As the Cabrini men’s and women’s basketball teams formed their rally lines, they weren’t preparing to see each other run through and slap hands. Instead, members of the Delaware County Special Olympics had the opportunity to hear their names announced. Their smiles made an everlasting impression on all who participated, making it a night to remember.
“The game came about because of Eric Habib, whose mom Anne is a community member here at the Dixon Center. Erik became a big fan of the [women’s basketball] team, coming to practices and games and even the Madison Square Garden game,” Bobbi Morgan, head women’s basketball coach, said.
On Tuesday, March 18, 40 Special Olympics athletes, ranging from ages 10 to 41, participated in Cabrini’s first Special Olympics basketball clinic and game.
The night began with drill stations run by members of the men’s and women’s basketball teams. Players taught participants fundamentals and skills necessary to be successful on the court.
Head Coach Gene Delaney said in an e-mail to Loquitur that the overall goal of the program is “to foster a family atmosphere for the athletes, coaches and parents, and to provide an athletics activity that can enrich the athletes’ physical well-being and emotional self-esteem.” Delaney has been a coach for 16 years.
Following the drills, each participant was given the chance to compete against the Cavaliers in an exhibition game.
“It is a sport that most kids can perform at some level, whether merely dribbling three times or possibly shooting 3-pointers. It also helps that it is an indoor activity that provides an excellent form of exercise for these athletes, which their parents know it quite good for their children,” Delaney said.
Assistant Coach Steve O’Connor has been involved with the organization for 14 years and has a son who plays.
“Seeing them, after hours and hours of practice, finally getting something you’ve been trying to teach them; no matter how small. Even after all these years, I still come away feeling great and realizing how good we all have it compared to others,” which is the best part of working with the Special Olympics, O’Connor said.
Not only were the participants able to improve their basketball skills, but the event surely helped them bolster their self-confidence and self-worth.
“It was not only fun but we were all able to learn a lot. I would love to come back next year,” Special Olympics participant Donnell Archie of Yaden, Pa. said.

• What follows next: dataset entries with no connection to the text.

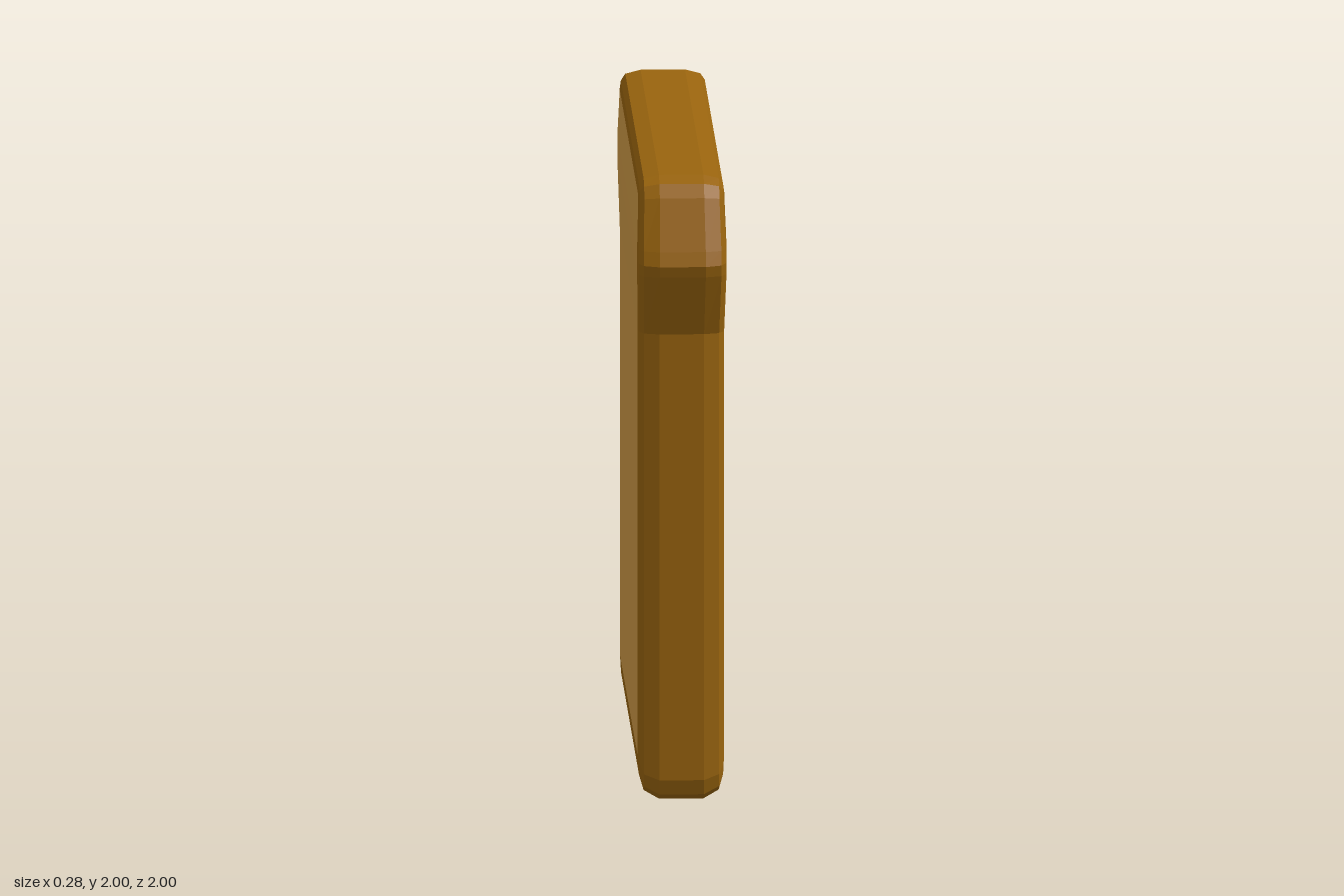
import * as THREE from 'three';

const crustMat = new THREE.MeshStandardMaterial({ color: 0x99640e });
crustMat.name = 'brown crust';
crustMat.flatShading = true;
const breadMat = new THREE.MeshStandardMaterial({ color: 0xd09b47 });
breadMat.name = 'golden bread';
breadMat.flatShading = true;

// Half outlines as [z, y], bottom to top: the crust rim and the bread face
const RIM = [[0.84, 0], [0.885, 0.022], [0.9, 0.07], [0.9, 1.5], [0.99, 1.7],
  [1, 1.735], [0.985, 1.78], [0.92, 1.94], [0.89, 1.98], [0.84, 2]];
const FACE = [[0.805, 0.132], [0.815, 0.138], [0.82, 0.152], [0.82, 1.5], [0.9, 1.7],
  [0.912, 1.74], [0.902, 1.78], [0.855, 1.915], [0.848, 1.932], [0.835, 1.94]];

// The slice is slightly thicker around its shoulders
const swell = (i) => (i >= 4 && i <= 6 ? 1.035 : 1);

// Crust cross-section: [x, blend from rim to face]
const HALF = [[0.07, 0], [0.118, 0.2], [0.132, 0.55], [0.136, 1]];
const SECTION = [...HALF.map(([x, t]) => [-x, t]).reverse(), ...HALF];

function pointAt(i, [x, t], side) {
  const z = THREE.MathUtils.lerp(RIM[i][0], FACE[i][0], t);
  const y = THREE.MathUtils.lerp(RIM[i][1], FACE[i][1], t);
  return [x * swell(i), y, z * side];
}

function makeMesh(name, quads, material) {
  const positions = [];
  for (const [a, b, c, d] of quads) positions.push(...a, ...b, ...c, ...a, ...c, ...d);
  const geometry = new THREE.BufferGeometry();
  geometry.setAttribute('position', new THREE.Float32BufferAttribute(positions, 3));
  geometry.computeVertexNormals();
  const mesh = new THREE.Mesh(geometry, material);
  mesh.name = name;
  return mesh;
}

// Bevelled band running all around the slice
function createCrust() {
  const n = RIM.length;
  const loops = SECTION.map((s) => [
    ...RIM.map((_, i) => pointAt(i, s, 1)),
    ...RIM.map((_, i) => pointAt(n - 1 - i, s, -1)),
  ]);
  const quads = [];
  for (let r = 0; r < loops.length - 1; r++) {
    for (let i = 0; i < 2 * n; i++) {
      const j = (i + 1) % (2 * n);
      quads.push([loops[r][i], loops[r + 1][i], loops[r + 1][j], loops[r][j]]);
    }
  }
  return makeMesh('crust', quads, crustMat);
}

// Broad bread face, made of strips across the slice
function createFace(name, dir) {
  const s = [0.136 * dir, 1];
  const quads = [];
  for (let i = 0; i < FACE.length - 1; i++) {
    const quad = [pointAt(i, s, 1), pointAt(i, s, -1), pointAt(i + 1, s, -1), pointAt(i + 1, s, 1)];
    quads.push(dir > 0 ? quad : quad.reverse());
  }
  return makeMesh(name, quads, breadMat);
}

export function createModel() {
  const group = new THREE.Group();
  group.name = 'breadSlice';
  group.add(createCrust(), createFace('leftBreadFace', 1), createFace('rightBreadFace', -1));
  return group;
}
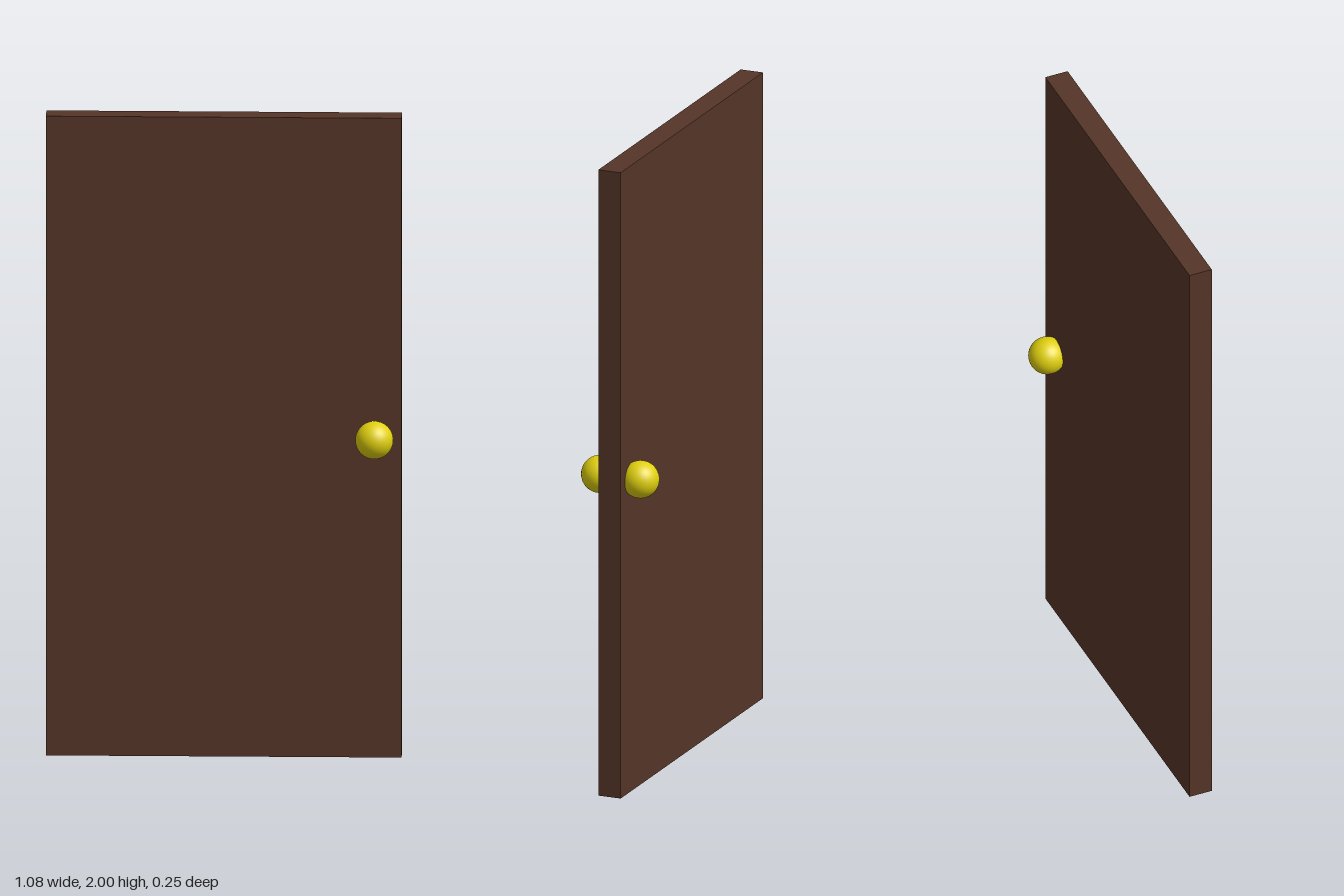
import * as THREE from 'three';

export function createModel() {
  const model = new THREE.Group();
  model.name = 'door';
  const wood = new THREE.MeshStandardMaterial({ color: 0x553529 });
  const brass = new THREE.MeshStandardMaterial({ color: 0xe0d010 });

  // Plain slab standing on the floor
  const panel = new THREE.Mesh(new THREE.BoxGeometry(1.082, 2, 0.074), wood);
  panel.name = 'doorPanel';
  panel.position.y = 1;
  model.add(panel);

  // Round knob on each face, partly sunk into the slab
  const knobGeometry = new THREE.SphereGeometry(0.058, 32, 24);
  for (const [name, side] of [['frontKnob', 1], ['backKnob', -1]]) {
    const knob = new THREE.Mesh(knobGeometry, brass);
    knob.name = name;
    knob.position.set(0.459, 1, side * 0.067);
    model.add(knob);
  }
  return model;
}
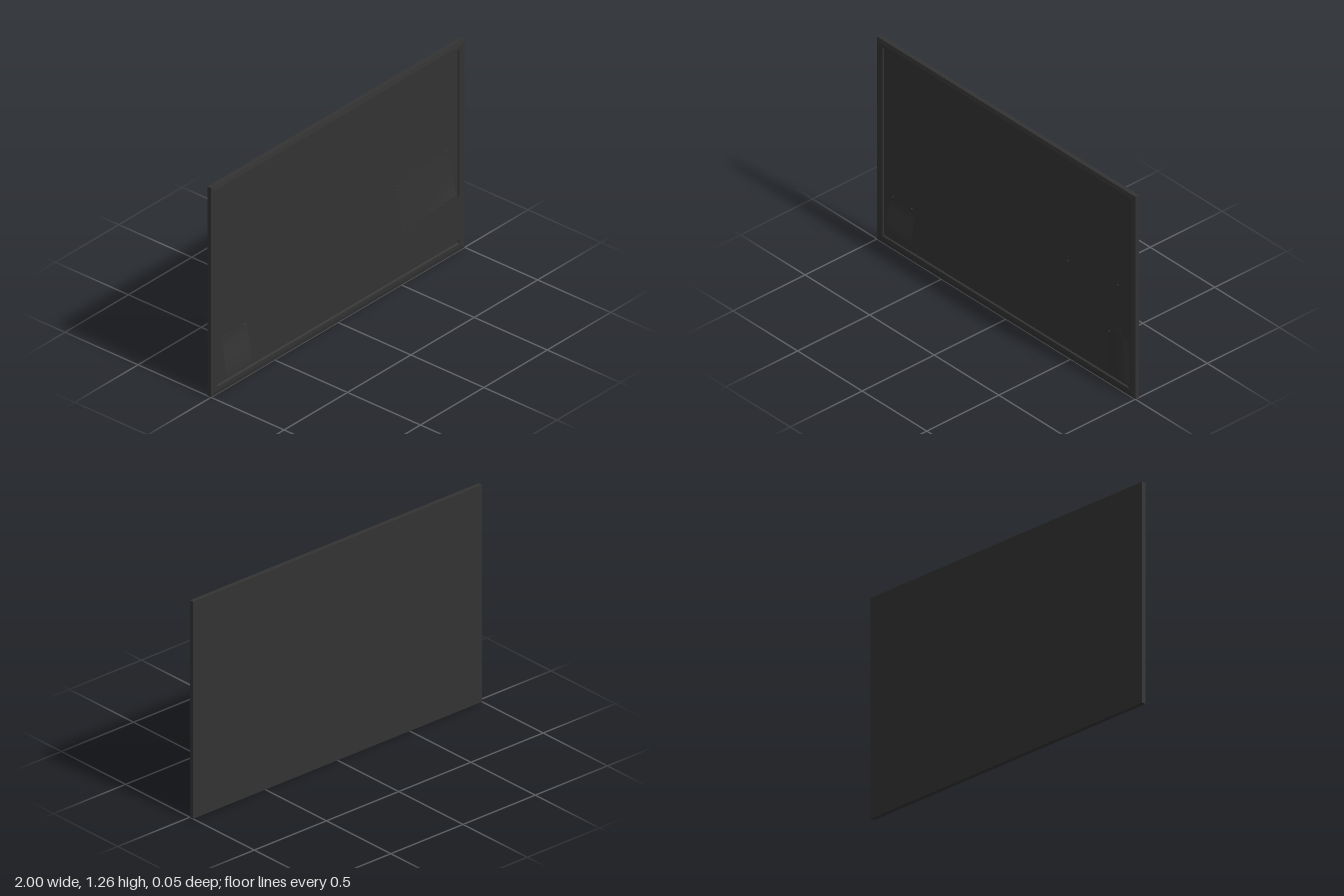
import * as THREE from 'three';

const { smoothstep, lerp } = THREE.MathUtils;
const W = 2, H = 1.26, BACK = -0.025, FACE = -0.005;

const material = new THREE.MeshStandardMaterial({ color: 0x333333 });
const paperMaterial = new THREE.MeshStandardMaterial({ color: 0x333333, side: THREE.DoubleSide });

// Mitred frame: a closed [inset, z] profile swept round the rectangle
function frameGeometry(profile) {
  const positions = [];
  const corner = (k, [inset, z]) => {
    const sx = [-1, 1, 1, -1][k % 4], sy = [-1, -1, 1, 1][k % 4];
    return [sx * (W / 2 - inset), H / 2 + sy * (H / 2 - inset), z];
  };
  for (let i = 0; i < profile.length; i++) {
    const p = profile[i], q = profile[(i + 1) % profile.length];
    for (let k = 0; k < 4; k++) {
      const a = corner(k, p), b = corner(k + 1, p), c = corner(k + 1, q), d = corner(k, q);
      positions.push(...a, ...b, ...c, ...a, ...c, ...d);
    }
  }
  const g = new THREE.BufferGeometry();
  g.setAttribute('position', new THREE.Float32BufferAttribute(positions, 3));
  g.computeVertexNormals();
  return g;
}

// Curled sheet: corners ordered TL, TR, BR, BL; u runs right, v runs down
function sheetGeometry([tl, tr, br, bl], curl) {
  const g = new THREE.PlaneGeometry(1, 1, 20, 12);
  const pos = g.attributes.position;
  for (let i = 0; i < pos.count; i++) {
    const u = pos.getX(i) + 0.5, v = 0.5 - pos.getY(i);
    const at = (n) => lerp(lerp(tl[n], tr[n], u), lerp(bl[n], br[n], u), v);
    pos.setXYZ(i, at(0), at(1), curl(u, v));
  }
  g.computeVertexNormals();
  return g;
}

export function createModel() {
  const group = new THREE.Group();
  const add = (name, geometry, mat = material) => {
    const mesh = new THREE.Mesh(geometry, mat);
    mesh.name = name;
    group.add(mesh);
    return mesh;
  };

  // Bevelled frame and recessed panel
  add('frame', frameGeometry([
    [0, BACK], [0, 0], [0.025, 0.005], [0.046, 0.005], [0.05, FACE], [0.05, BACK],
  ]));
  const panel = add('boardPanel', new THREE.BoxGeometry(W - 0.1, H - 0.1, FACE - BACK));
  panel.position.set(0, H / 2, (FACE + BACK) / 2);

  // Small note whose lower edge curls forward
  add('smallNote', sheetGeometry(
    [[-0.905, 0.33], [-0.71, 0.33], [-0.71, 0.08], [-0.91, 0.08]],
    (u, v) => -0.004 + 0.031 * smoothstep(v, 0, 1)), paperMaterial);

  // Lower sheet bulging forward, with its right edge resting on the frame
  add('lowerSheet', sheetGeometry(
    [[0.58, 0.335], [0.957, 0.345], [0.972, 0.085], [0.575, 0.068]],
    (u) => -0.0035 + 0.0235 * smoothstep(u, 0.4, 0.86) - 0.013 * smoothstep(u, 0.86, 1.05)), paperMaterial);

  // Tilted upper sheet with a lifted lower right corner
  add('upperSheet', sheetGeometry(
    [[0.465, 0.608], [0.875, 0.655], [0.915, 0.363], [0.505, 0.308]],
    (u, v) => -0.003 + 0.004 * v + 0.019 * u * u * v ** 4), paperMaterial);

  // Pins
  const pinGeometry = new THREE.SphereGeometry(0.006, 10, 8);
  for (const [x, y] of [[-0.88, 0.318], [-0.735, 0.318], [0.476, 0.6], [0.862, 0.64], [0.81, 0.335]]) {
    const pin = add('pin', pinGeometry);
    pin.position.set(x, y, x === 0.81 ? 0.012 : -0.002);
    pin.scale.z = 0.7;
  }
  return group;
}
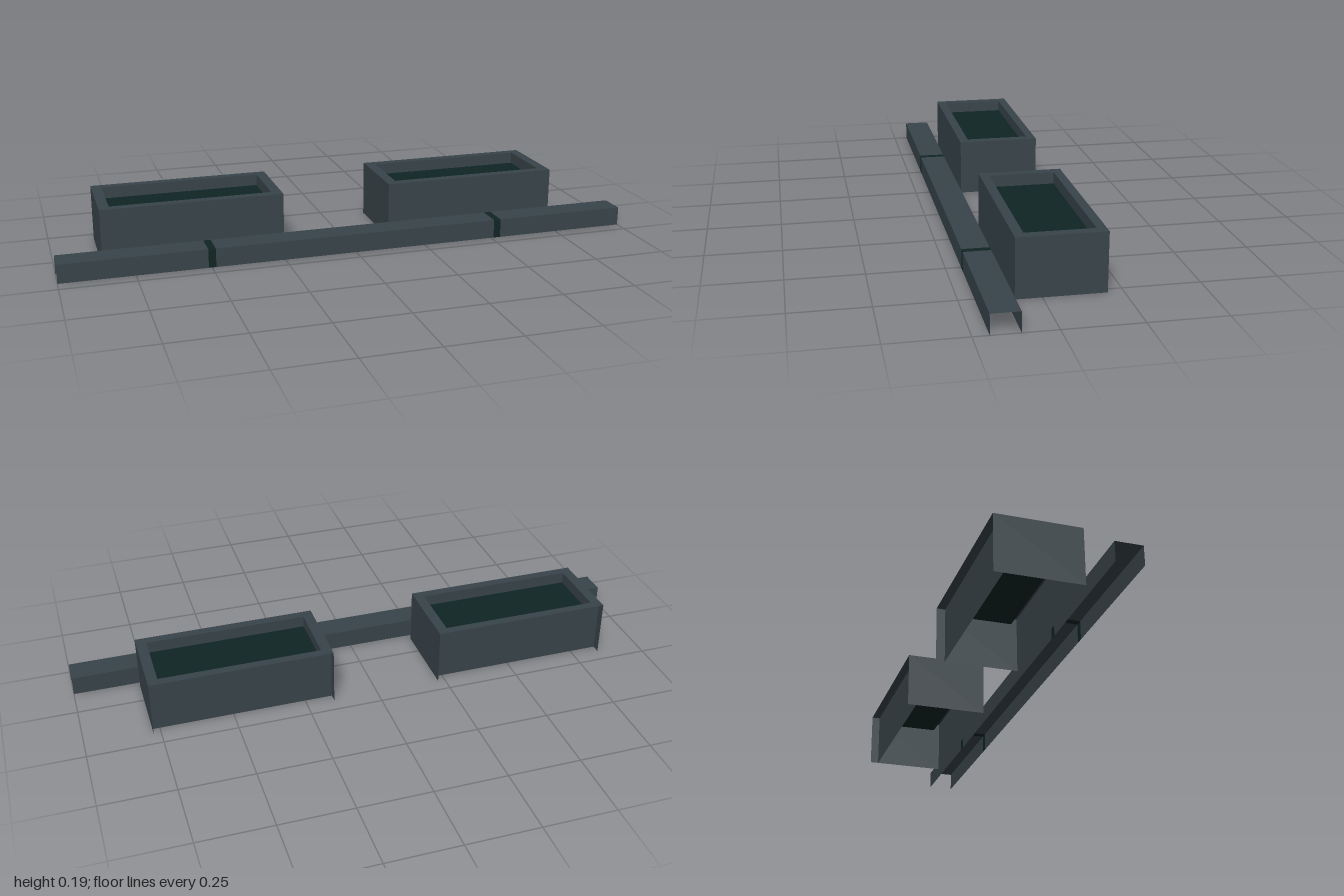
import * as THREE from 'three';

const steel = new THREE.MeshStandardMaterial({ color: 0x38444a, side: THREE.DoubleSide });
steel.name = 'slate steel';
const dark = new THREE.MeshStandardMaterial({ color: 0x0e2423, side: THREE.DoubleSide });
dark.name = 'dark green';

// Thin sheets: facing z, facing x, and lying flat
function add(group, name, geometry, material) {
  const mesh = new THREE.Mesh(geometry, material);
  mesh.name = name;
  group.add(mesh);
}
const sheetZ = (x0, x1, y0, y1, z) =>
  new THREE.PlaneGeometry(x1 - x0, y1 - y0).translate((x0 + x1) / 2, (y0 + y1) / 2, z);
const sheetX = (x, y0, y1, z0, z1) =>
  new THREE.PlaneGeometry(z1 - z0, y1 - y0).rotateY(Math.PI / 2).translate(x, (y0 + y1) / 2, (z0 + z1) / 2);
const sheetY = (x0, x1, y, z0, z1) =>
  new THREE.PlaneGeometry(x1 - x0, z1 - z0).rotateX(-Math.PI / 2).translate((x0 + x1) / 2, y, (z0 + z1) / 2);

// Open tray with a flat rim, a sunken bed and a recessed back wall
function makeTray(name, centreX) {
  const tray = new THREE.Group();
  tray.name = name;
  const hw = 0.31, iw = 0.275, top = 0.195, bed = 0.155;
  const back = -0.2, front = 0.084, innerBack = -0.17, innerFront = 0.052;

  const outline = new THREE.Shape([[-hw, -front], [hw, -front], [hw, -back], [-hw, -back]]
    .map(p => new THREE.Vector2(...p)));
  outline.holes.push(new THREE.Path([[-iw, -innerFront], [-iw, -innerBack], [iw, -innerBack], [iw, -innerFront]]
    .map(p => new THREE.Vector2(...p))));
  add(tray, 'rim', new THREE.ShapeGeometry(outline).rotateX(-Math.PI / 2).translate(0, top, 0), steel);

  add(tray, 'frontWall', sheetZ(-hw, hw, 0, top, front), steel);
  add(tray, 'backWall', sheetZ(-hw, hw, 0, top, innerBack), steel);
  add(tray, 'innerFrontWall', sheetZ(-iw, iw, bed, top, innerFront), steel);
  for (const s of [-1, 1]) {
    add(tray, 'sideWall', sheetX(s * hw, 0, top, back, front), steel);
    add(tray, 'innerSideWall', sheetX(s * iw, bed, top, innerBack, innerFront), steel);
  }
  add(tray, 'bed', sheetY(-iw, iw, bed, innerBack, innerFront), dark);
  tray.position.x = centreX;
  return tray;
}

// Length of inverted channel, open at the ends and underneath
function makeChannel(name, x0, x1, material) {
  const channel = new THREE.Group();
  channel.name = name;
  const top = 0.065, back = 0.11, front = 0.2;
  add(channel, 'channelTop', sheetY(x0, x1, top, back, front), material);
  add(channel, 'channelFront', sheetZ(x0, x1, 0, top, front), material);
  add(channel, 'channelBack', sheetZ(x0, x1, 0, top, back), material);
  return channel;
}

export function createModel() {
  const model = new THREE.Group();
  model.name = 'traysAndRail';
  model.add(makeTray('rightTray', -0.535), makeTray('leftTray', 0.465));

  // Rail sections alternate with dark joints
  const cuts = [-1, -0.511, -0.486, 0.509, 0.534, 1];
  for (let i = 0; i < cuts.length - 1; i++) {
    const joint = i % 2 === 1;
    model.add(makeChannel(joint ? 'railJoint' : 'railSection', cuts[i], cuts[i + 1], joint ? dark : steel));
  }
  return model;
}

The parents and coaches expressed their gratitude for the players who volunteered their time, hoping to make the clinic and game an annual event.
“It was great that we had enough old basketball jersey’s to give to each athlete. I got an e-mail the next morning from one of the parents saying that her son won’t take off his Cabrini jersey, he was wearing it to school today. How cool is that?” said Morgan.